BEGIN Working data
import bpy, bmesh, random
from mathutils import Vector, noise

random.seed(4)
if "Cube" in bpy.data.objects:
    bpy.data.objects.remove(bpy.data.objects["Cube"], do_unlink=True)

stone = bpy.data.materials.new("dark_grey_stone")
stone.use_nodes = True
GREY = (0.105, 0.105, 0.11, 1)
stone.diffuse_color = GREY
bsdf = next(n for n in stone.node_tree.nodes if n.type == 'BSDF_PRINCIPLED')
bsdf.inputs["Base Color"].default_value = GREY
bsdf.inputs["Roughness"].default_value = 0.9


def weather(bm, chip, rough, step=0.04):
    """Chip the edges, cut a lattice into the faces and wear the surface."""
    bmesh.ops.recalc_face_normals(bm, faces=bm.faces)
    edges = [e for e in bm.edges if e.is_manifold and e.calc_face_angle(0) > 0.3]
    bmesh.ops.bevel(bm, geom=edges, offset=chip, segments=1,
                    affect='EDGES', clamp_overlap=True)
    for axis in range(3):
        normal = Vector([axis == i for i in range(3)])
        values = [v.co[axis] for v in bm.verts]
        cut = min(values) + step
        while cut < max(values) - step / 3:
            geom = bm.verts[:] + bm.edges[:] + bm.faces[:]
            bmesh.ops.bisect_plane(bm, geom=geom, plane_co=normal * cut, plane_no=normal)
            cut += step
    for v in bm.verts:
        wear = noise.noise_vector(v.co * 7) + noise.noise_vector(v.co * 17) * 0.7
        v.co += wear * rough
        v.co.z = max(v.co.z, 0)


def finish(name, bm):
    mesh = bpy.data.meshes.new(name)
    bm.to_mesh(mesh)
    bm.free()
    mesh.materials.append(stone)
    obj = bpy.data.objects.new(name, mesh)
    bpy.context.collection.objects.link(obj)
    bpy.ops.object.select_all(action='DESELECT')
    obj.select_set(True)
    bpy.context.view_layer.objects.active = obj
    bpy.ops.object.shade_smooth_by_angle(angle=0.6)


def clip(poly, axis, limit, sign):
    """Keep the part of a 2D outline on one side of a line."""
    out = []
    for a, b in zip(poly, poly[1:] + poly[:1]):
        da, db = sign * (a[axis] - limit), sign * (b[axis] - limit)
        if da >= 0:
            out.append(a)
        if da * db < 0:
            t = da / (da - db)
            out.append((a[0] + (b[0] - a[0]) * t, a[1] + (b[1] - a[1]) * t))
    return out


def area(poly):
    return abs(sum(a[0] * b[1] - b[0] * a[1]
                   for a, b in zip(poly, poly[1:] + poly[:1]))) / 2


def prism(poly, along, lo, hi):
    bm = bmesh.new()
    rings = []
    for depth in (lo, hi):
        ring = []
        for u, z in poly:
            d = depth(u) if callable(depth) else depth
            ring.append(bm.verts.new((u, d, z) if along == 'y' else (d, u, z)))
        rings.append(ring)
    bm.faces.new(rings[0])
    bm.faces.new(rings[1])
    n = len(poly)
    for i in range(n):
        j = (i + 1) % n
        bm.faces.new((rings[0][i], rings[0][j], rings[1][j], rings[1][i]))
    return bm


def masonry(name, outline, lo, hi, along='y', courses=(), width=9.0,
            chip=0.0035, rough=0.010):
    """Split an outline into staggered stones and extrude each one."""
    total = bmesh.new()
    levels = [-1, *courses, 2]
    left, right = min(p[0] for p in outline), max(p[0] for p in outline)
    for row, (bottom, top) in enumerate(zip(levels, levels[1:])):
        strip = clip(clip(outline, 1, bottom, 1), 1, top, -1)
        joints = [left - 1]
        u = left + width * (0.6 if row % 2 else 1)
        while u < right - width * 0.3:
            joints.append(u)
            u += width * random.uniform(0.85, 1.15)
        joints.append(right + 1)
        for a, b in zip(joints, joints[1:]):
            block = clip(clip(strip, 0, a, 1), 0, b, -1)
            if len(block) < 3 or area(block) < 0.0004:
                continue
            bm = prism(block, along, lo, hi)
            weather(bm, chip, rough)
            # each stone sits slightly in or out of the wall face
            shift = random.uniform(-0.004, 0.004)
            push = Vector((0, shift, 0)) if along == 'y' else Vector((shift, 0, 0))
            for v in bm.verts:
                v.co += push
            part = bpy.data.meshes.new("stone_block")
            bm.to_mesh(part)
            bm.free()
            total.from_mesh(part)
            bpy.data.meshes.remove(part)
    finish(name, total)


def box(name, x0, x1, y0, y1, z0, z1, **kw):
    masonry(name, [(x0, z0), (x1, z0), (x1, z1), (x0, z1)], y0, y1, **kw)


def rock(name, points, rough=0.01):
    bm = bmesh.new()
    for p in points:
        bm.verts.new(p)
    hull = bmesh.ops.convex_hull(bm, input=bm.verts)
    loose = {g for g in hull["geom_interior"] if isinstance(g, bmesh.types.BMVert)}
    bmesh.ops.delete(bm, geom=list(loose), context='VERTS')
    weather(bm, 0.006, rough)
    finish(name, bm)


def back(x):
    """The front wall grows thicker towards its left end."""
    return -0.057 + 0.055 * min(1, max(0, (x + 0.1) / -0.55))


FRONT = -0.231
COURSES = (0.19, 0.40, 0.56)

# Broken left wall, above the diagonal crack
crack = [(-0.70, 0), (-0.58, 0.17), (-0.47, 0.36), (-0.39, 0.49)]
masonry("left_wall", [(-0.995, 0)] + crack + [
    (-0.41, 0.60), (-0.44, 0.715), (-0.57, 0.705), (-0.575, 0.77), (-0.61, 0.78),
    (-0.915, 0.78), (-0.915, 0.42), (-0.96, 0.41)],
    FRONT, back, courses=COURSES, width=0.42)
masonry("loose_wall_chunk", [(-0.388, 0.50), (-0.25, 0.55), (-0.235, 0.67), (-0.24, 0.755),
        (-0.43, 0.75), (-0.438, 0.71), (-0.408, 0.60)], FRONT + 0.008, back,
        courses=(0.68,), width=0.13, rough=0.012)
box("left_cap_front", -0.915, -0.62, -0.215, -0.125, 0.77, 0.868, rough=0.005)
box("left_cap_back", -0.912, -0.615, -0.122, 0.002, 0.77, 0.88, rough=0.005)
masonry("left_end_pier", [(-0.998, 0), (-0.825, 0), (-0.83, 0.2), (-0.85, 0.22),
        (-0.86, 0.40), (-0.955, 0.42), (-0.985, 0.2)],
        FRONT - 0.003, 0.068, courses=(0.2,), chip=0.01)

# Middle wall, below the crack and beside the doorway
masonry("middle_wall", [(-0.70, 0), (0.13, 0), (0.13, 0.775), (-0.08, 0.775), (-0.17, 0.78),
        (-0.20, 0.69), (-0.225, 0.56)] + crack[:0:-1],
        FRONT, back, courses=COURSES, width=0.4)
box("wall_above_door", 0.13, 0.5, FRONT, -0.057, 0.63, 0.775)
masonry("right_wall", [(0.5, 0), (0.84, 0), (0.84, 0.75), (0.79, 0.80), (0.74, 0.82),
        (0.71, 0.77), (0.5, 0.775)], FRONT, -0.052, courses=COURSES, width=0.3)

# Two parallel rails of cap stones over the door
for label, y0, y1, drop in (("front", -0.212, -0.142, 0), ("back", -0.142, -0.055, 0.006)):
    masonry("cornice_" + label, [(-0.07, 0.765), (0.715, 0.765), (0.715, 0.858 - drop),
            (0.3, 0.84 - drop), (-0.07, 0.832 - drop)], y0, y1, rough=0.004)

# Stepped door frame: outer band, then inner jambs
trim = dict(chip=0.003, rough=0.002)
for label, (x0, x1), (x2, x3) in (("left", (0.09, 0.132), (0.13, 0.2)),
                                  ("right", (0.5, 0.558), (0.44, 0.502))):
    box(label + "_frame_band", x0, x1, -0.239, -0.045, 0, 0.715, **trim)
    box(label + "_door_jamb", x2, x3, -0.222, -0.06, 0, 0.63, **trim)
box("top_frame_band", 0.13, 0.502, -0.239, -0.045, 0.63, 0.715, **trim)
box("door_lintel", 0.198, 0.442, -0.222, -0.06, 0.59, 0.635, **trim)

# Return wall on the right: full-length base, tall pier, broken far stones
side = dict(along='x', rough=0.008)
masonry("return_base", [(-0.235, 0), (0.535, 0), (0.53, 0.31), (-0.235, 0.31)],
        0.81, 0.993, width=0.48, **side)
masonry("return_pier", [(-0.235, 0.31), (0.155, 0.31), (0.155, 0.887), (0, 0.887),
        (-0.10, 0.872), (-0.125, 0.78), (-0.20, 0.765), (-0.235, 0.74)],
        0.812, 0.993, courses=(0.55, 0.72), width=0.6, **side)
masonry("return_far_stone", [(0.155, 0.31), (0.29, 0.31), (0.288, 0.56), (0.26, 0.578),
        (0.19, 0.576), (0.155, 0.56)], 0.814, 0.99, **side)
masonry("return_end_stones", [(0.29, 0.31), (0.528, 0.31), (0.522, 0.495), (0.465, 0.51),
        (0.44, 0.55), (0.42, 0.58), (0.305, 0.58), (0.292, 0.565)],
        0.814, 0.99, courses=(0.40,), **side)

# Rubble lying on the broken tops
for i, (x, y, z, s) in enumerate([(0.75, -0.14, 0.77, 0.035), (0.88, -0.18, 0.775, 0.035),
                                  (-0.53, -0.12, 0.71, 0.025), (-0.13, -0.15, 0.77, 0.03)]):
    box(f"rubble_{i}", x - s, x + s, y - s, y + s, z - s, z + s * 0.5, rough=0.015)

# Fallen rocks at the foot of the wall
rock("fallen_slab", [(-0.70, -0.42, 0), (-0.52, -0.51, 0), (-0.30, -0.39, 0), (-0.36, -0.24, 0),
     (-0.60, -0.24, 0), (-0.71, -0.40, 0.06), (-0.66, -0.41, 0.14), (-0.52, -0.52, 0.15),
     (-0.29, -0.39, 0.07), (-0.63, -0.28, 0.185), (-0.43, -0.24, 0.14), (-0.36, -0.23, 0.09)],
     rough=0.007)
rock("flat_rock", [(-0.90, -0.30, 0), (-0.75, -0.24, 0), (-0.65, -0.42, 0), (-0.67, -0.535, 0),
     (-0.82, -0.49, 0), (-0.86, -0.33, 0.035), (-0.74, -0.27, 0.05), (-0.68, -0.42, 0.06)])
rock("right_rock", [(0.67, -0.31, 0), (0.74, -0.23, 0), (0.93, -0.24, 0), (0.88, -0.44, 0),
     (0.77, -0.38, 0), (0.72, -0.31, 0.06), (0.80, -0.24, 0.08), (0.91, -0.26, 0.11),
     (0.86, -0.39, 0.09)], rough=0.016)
END Working data
▶ [Task item]: The answer must be every line of the records that holds the string "True".

▶ [Result]:
    bpy.data.objects.remove(bpy.data.objects["Cube"], do_unlink=True)
stone.use_nodes = True
                    affect='EDGES', clamp_overlap=True)
    obj.select_set(True)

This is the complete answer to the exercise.